KIM SIMMONDS & SAVOY BROWN
British Blues/Rock pioneer Kim Simmonds and Savoy Brown celebrate 50 continuous years of touring, more than 5,000 gigs from the Royal Albert Hall to Carnegie Hall to the Fillmore East and West, and now, the bands returns to The Magic Bag!
Kim Simmonds is not living in the past; he’s challenging himself and his band to reach new heights and find higher ground.
That’s what Kim lives for and invigorates him - playing for audiences who are hungry to listen for new heights in artistry - not just living off 50 years as an architect of the British hard blues scene.
“Whether I like it or not, I think my destiny is to keep doing what I’m doing, play in clubs and theaters where people pay their hard eared money to hear us give them one-hundred and ten percent.”
Spring 2015, the band released The Devil To Pay, Simmonds’ 46th album, and it shows what 50 years giving one-hundred and ten percent can do.
Anyone with an appreciation of blues-rock will have been following that circle intently since the start. Rewind to when the Savoy Brown Blues Band formed in 1965, and began playing gigs as they held residence at the Nag’s Head, which became a scene for Fleetwood Mac and many others because of Savoy Brown’s beginning there. “We practiced seven days a week there; we were extremely driven.”
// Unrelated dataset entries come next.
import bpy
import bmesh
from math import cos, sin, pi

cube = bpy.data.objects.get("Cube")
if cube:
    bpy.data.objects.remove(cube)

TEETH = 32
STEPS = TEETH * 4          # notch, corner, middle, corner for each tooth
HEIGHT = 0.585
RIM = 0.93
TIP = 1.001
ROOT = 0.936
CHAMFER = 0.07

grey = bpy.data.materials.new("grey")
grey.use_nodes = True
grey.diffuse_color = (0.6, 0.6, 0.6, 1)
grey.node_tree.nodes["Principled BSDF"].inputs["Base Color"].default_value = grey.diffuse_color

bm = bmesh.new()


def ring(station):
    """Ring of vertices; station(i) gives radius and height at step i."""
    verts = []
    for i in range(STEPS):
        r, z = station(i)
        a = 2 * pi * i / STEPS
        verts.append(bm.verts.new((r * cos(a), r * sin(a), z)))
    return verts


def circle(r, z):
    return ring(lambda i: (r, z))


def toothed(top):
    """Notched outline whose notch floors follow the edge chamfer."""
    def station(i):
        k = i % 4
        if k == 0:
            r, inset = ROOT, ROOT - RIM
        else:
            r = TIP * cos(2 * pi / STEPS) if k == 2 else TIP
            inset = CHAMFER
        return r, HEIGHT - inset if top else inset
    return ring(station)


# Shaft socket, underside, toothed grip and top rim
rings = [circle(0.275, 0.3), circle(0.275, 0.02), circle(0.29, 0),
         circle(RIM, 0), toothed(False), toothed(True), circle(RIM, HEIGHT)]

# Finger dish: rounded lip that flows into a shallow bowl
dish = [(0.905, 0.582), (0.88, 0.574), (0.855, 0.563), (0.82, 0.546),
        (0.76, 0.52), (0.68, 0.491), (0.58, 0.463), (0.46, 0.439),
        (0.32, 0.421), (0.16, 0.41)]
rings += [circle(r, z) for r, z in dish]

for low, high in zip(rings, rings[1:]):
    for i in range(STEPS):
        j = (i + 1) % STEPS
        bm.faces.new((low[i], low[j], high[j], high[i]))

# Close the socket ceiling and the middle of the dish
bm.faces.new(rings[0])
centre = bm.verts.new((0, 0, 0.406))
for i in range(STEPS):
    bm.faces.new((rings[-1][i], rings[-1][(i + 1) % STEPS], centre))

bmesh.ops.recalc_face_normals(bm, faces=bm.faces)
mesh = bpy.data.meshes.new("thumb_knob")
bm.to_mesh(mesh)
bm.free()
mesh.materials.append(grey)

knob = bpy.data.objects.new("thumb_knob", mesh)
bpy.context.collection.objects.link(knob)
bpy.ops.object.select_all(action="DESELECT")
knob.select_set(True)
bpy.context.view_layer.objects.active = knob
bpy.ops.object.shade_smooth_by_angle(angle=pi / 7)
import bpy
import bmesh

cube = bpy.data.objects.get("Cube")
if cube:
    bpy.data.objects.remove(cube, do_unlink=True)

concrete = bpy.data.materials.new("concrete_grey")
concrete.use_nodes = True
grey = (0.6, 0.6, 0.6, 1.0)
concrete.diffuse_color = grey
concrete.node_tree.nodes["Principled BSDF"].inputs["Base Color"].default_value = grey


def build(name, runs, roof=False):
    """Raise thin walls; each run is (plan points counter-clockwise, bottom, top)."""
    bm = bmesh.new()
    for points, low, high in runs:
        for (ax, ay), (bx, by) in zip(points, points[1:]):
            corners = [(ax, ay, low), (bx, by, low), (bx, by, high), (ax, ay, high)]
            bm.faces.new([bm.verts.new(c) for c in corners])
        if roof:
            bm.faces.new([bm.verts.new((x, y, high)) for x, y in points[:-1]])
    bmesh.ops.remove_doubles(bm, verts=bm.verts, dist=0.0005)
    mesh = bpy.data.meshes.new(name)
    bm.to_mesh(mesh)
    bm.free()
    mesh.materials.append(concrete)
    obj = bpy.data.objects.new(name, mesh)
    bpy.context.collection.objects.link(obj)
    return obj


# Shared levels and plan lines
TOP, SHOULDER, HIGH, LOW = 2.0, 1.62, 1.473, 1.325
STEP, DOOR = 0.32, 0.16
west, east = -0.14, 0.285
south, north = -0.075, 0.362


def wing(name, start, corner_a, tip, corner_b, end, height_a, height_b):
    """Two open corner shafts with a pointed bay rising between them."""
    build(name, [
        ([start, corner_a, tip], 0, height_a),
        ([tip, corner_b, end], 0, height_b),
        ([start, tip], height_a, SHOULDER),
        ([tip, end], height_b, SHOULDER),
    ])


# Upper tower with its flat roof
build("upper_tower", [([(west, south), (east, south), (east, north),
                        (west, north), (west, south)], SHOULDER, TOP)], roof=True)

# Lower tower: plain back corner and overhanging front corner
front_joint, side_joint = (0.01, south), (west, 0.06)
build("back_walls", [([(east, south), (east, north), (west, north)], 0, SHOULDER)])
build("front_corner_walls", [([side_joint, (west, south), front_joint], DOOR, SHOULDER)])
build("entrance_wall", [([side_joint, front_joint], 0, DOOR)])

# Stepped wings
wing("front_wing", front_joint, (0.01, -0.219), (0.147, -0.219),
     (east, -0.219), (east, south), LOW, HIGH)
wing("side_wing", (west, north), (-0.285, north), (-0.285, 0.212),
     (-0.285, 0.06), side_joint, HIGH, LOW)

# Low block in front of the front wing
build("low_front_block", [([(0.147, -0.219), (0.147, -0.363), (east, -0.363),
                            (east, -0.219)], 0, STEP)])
Kim was a lynchpin of perhaps the most exciting scene in history, establishing Savoy Brown in the first wave of British blues-boomers, signing to Decca, opening for Cream’s first London show and being namedropped in the same breath as peers like Clapton and Hendrix (with whom he jammed). Even then, the guitarist was emerging as the band’s driving force. “I had a vision,” he reflects. “When I started the band back in 1965, the concept was to be a British version of a Chicago blues band. And the exciting thing now is, that vision is still alive.”
Soon, Savoy Brown had achieved what most British bands never did – success in America – and became a major Stateside draw thanks to their high-energy material and tireless work ethic. “There’s way too much said about sex, drugs and rock ‘n’ roll,” Kim told Classic Rock. “It’s a cliché. We were all extremely hard-working guys. When we came over to America, we were like a little army. I look at that time as being filled with incredible talent.”
Times changed, of course, and by 1979, Simmonds had moved from a London he no longer recognized – “The punks were everywhere!” – to settle permanently in the States. The Savoy Brown band members came and went, and the music scene shifted around him, but the guitarist stuck thrillingly to his guns, staying true to the music and the muse.